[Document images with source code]
********************

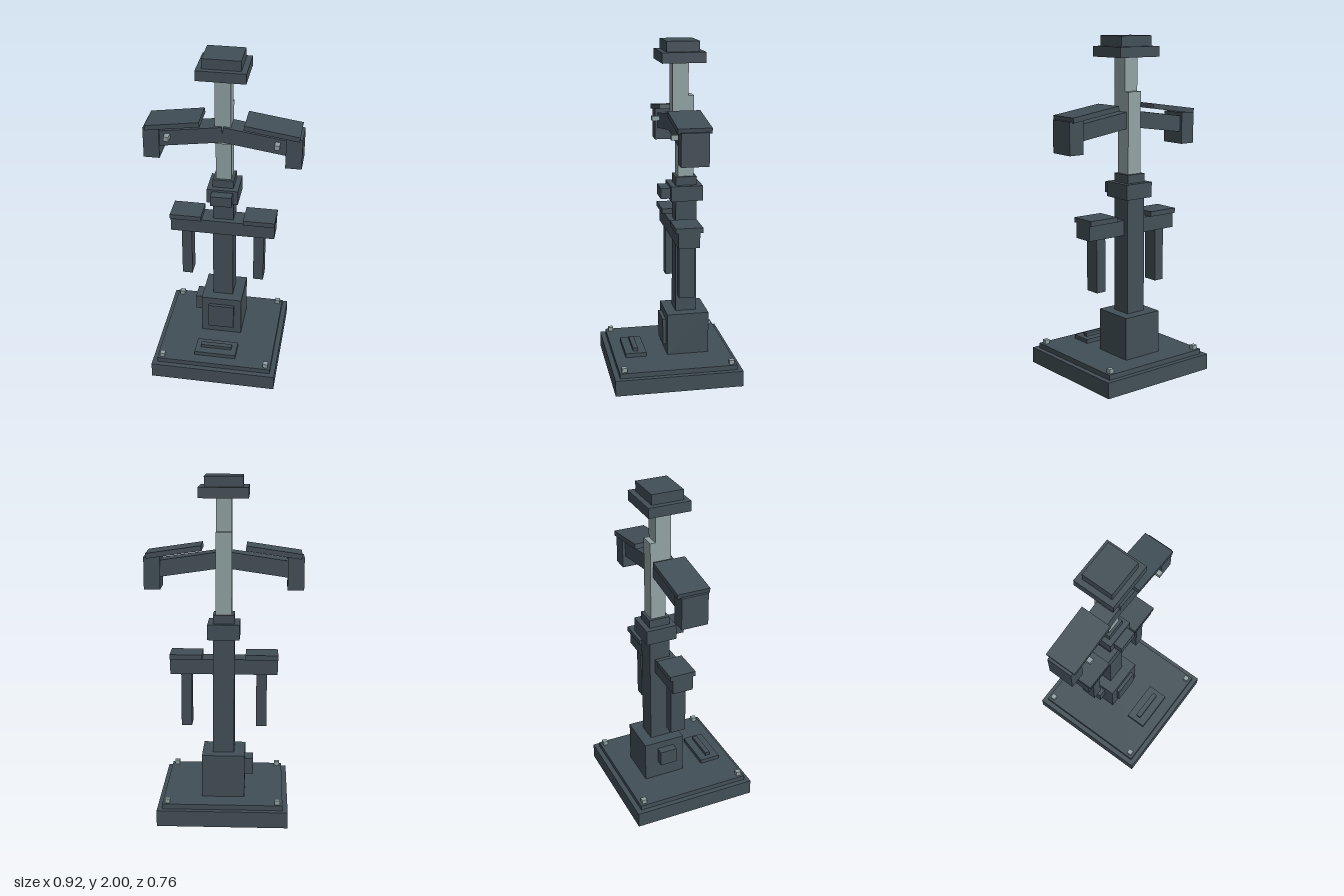
import * as THREE from 'three';

export function createModel() {
  const model = new THREE.Group();
  model.name = 'gymMachine';

  const dark = new THREE.MeshStandardMaterial({ color: 0x424f57 });
  dark.name = 'dark slate';
  const light = new THREE.MeshStandardMaterial({ color: 0x92a3a5 });
  light.name = 'light steel';

  // Box given by its x, y and z extents
  function box(name, mat, [x0, x1], [y0, y1], [z0, z1], parent = model) {
    const mesh = new THREE.Mesh(new THREE.BoxGeometry(x1 - x0, y1 - y0, z1 - z0), mat);
    mesh.position.set((x0 + x1) / 2, (y0 + y1) / 2, (z0 + z1) / 2);
    mesh.name = name;
    parent.add(mesh);
    return mesh;
  }
  const mid = (h) => [-h, h];
  // Extent on the +x side (s = 1) or mirrored to the -x side (s = -1)
  const sided = (s, a, b) => (s > 0 ? [a, b] : [-b, -a]);

  // Base
  box('basePlate', dark, mid(0.38), [0, 0.095], mid(0.38));
  box('baseDeck', dark, mid(0.35), [0.095, 0.125], mid(0.35));
  for (const x of [-0.32, 0.32])
    for (const z of [-0.32, 0.32])
      box('baseBolt', light, [x - 0.015, x + 0.015], [0.125, 0.15], [z - 0.015, z + 0.015]);

  // Foot pedal
  box('pedal', dark, mid(0.127), [0.125, 0.15], [0.158, 0.284]);
  box('pedalRidge', dark, mid(0.095), [0.15, 0.17], [0.205, 0.235]);

  // Pedestal with front panel and side box
  box('pedestal', dark, mid(0.125), [0.125, 0.38], [-0.222, 0.03]);
  box('frontPanel', dark, mid(0.079), [0.175, 0.335], [0.03, 0.05]);
  box('sideBox', dark, [-0.174, -0.125], [0.24, 0.335], [-0.14, -0.035]);

  // Lower column, collar and clamp
  box('lowerColumn', dark, mid(0.062), [0.38, 1.21], [-0.157, -0.032]);
  box('collar', dark, mid(0.093), [1.07, 1.16], [-0.188, 0]);
  box('clampKnob', dark, mid(0.063), [1.083, 1.146], [0, 0.057]);

  // Lower crossbar with pads and hanging legs
  box('lowerCrossbar', dark, mid(0.315), [0.85, 0.94], [-0.125, 0]);
  for (const s of [1, -1]) {
    box('lowerPad', dark, sided(s, 0.127, 0.317), [0.94, 0.97], [-0.142, 0.016]);
    box('hangingLeg', dark, sided(s, 0.19, 0.252), [0.53, 0.85], [-0.109, -0.016]);
  }

  // Two offset sections of the upper column
  box('upperColumnRear', light, mid(0.046), [1.21, 1.685], [-0.141, -0.048]);
  box('upperColumnFront', light, mid(0.046), [1.46, 1.88], [-0.109, -0.016]);

  // Head
  box('headRim', dark, mid(0.142), [1.88, 1.94], [-0.19, 0.062]);
  box('headCap', dark, mid(0.11), [1.94, 2], [-0.158, 0.031]);

  // Sloping upper arms with pads, end blocks and bolts
  for (const s of [1, -1]) {
    const arm = new THREE.Group();
    arm.name = s > 0 ? 'leftArm' : 'rightArm';
    arm.position.set(0, 1.48, 0);
    arm.rotation.z = -s * 0.145;
    model.add(arm);
    box('armBeam', dark, sided(s, -0.008, 0.40), [0, 0.095], [-0.125, 0], arm);
    box('armPad', dark, sided(s, 0.109, 0.429), [0.119, 0.149], [-0.16, 0.031], arm);
    box('endBlock', dark, sided(s, 0.365, 0.459), [1.355, 1.543], [-0.142, 0.016]);
    box('armBolt', light, sided(s, 0.303, 0.333), [1.482, 1.51], [0, 0.046]);
  }

  return model;
}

********************

Assignment: Retype the whole of the data verbatim. Skip every picture.

The answer:
import * as THREE from 'three';

export function createModel() {
  const model = new THREE.Group();
  model.name = 'gymMachine';

  const dark = new THREE.MeshStandardMaterial({ color: 0x424f57 });
  dark.name = 'dark slate';
  const light = new THREE.MeshStandardMaterial({ color: 0x92a3a5 });
  light.name = 'light steel';

  // Box given by its x, y and z extents
  function box(name, mat, [x0, x1], [y0, y1], [z0, z1], parent = model) {
    const mesh = new THREE.Mesh(new THREE.BoxGeometry(x1 - x0, y1 - y0, z1 - z0), mat);
    mesh.position.set((x0 + x1) / 2, (y0 + y1) / 2, (z0 + z1) / 2);
    mesh.name = name;
    parent.add(mesh);
    return mesh;
  }
  const mid = (h) => [-h, h];
  // Extent on the +x side (s = 1) or mirrored to the -x side (s = -1)
  const sided = (s, a, b) => (s > 0 ? [a, b] : [-b, -a]);

  // Base
  box('basePlate', dark, mid(0.38), [0, 0.095], mid(0.38));
  box('baseDeck', dark, mid(0.35), [0.095, 0.125], mid(0.35));
  for (const x of [-0.32, 0.32])
    for (const z of [-0.32, 0.32])
      box('baseBolt', light, [x - 0.015, x + 0.015], [0.125, 0.15], [z - 0.015, z + 0.015]);

  // Foot pedal
  box('pedal', dark, mid(0.127), [0.125, 0.15], [0.158, 0.284]);
  box('pedalRidge', dark, mid(0.095), [0.15, 0.17], [0.205, 0.235]);

  // Pedestal with front panel and side box
  box('pedestal', dark, mid(0.125), [0.125, 0.38], [-0.222, 0.03]);
  box('frontPanel', dark, mid(0.079), [0.175, 0.335], [0.03, 0.05]);
  box('sideBox', dark, [-0.174, -0.125], [0.24, 0.335], [-0.14, -0.035]);

  // Lower column, collar and clamp
  box('lowerColumn', dark, mid(0.062), [0.38, 1.21], [-0.157, -0.032]);
  box('collar', dark, mid(0.093), [1.07, 1.16], [-0.188, 0]);
  box('clampKnob', dark, mid(0.063), [1.083, 1.146], [0, 0.057]);

  // Lower crossbar with pads and hanging legs
  box('lowerCrossbar', dark, mid(0.315), [0.85, 0.94], [-0.125, 0]);
  for (const s of [1, -1]) {
    box('lowerPad', dark, sided(s, 0.127, 0.317), [0.94, 0.97], [-0.142, 0.016]);
    box('hangingLeg', dark, sided(s, 0.19, 0.252), [0.53, 0.85], [-0.109, -0.016]);
  }

  // Two offset sections of the upper column
  box('upperColumnRear', light, mid(0.046), [1.21, 1.685], [-0.141, -0.048]);
  box('upperColumnFront', light, mid(0.046), [1.46, 1.88], [-0.109, -0.016]);

  // Head
  box('headRim', dark, mid(0.142), [1.88, 1.94], [-0.19, 0.062]);
  box('headCap', dark, mid(0.11), [1.94, 2], [-0.158, 0.031]);

  // Sloping upper arms with pads, end blocks and bolts
  for (const s of [1, -1]) {
    const arm = new THREE.Group();
    arm.name = s > 0 ? 'leftArm' : 'rightArm';
    arm.position.set(0, 1.48, 0);
    arm.rotation.z = -s * 0.145;
    model.add(arm);
    box('armBeam', dark, sided(s, -0.008, 0.40), [0, 0.095], [-0.125, 0], arm);
    box('armPad', dark, sided(s, 0.109, 0.429), [0.119, 0.149], [-0.16, 0.031], arm);
    box('endBlock', dark, sided(s, 0.365, 0.459), [1.355, 1.543], [-0.142, 0.016]);
    box('armBolt', light, sided(s, 0.303, 0.333), [1.482, 1.51], [0, 0.046]);
  }

  return model;
}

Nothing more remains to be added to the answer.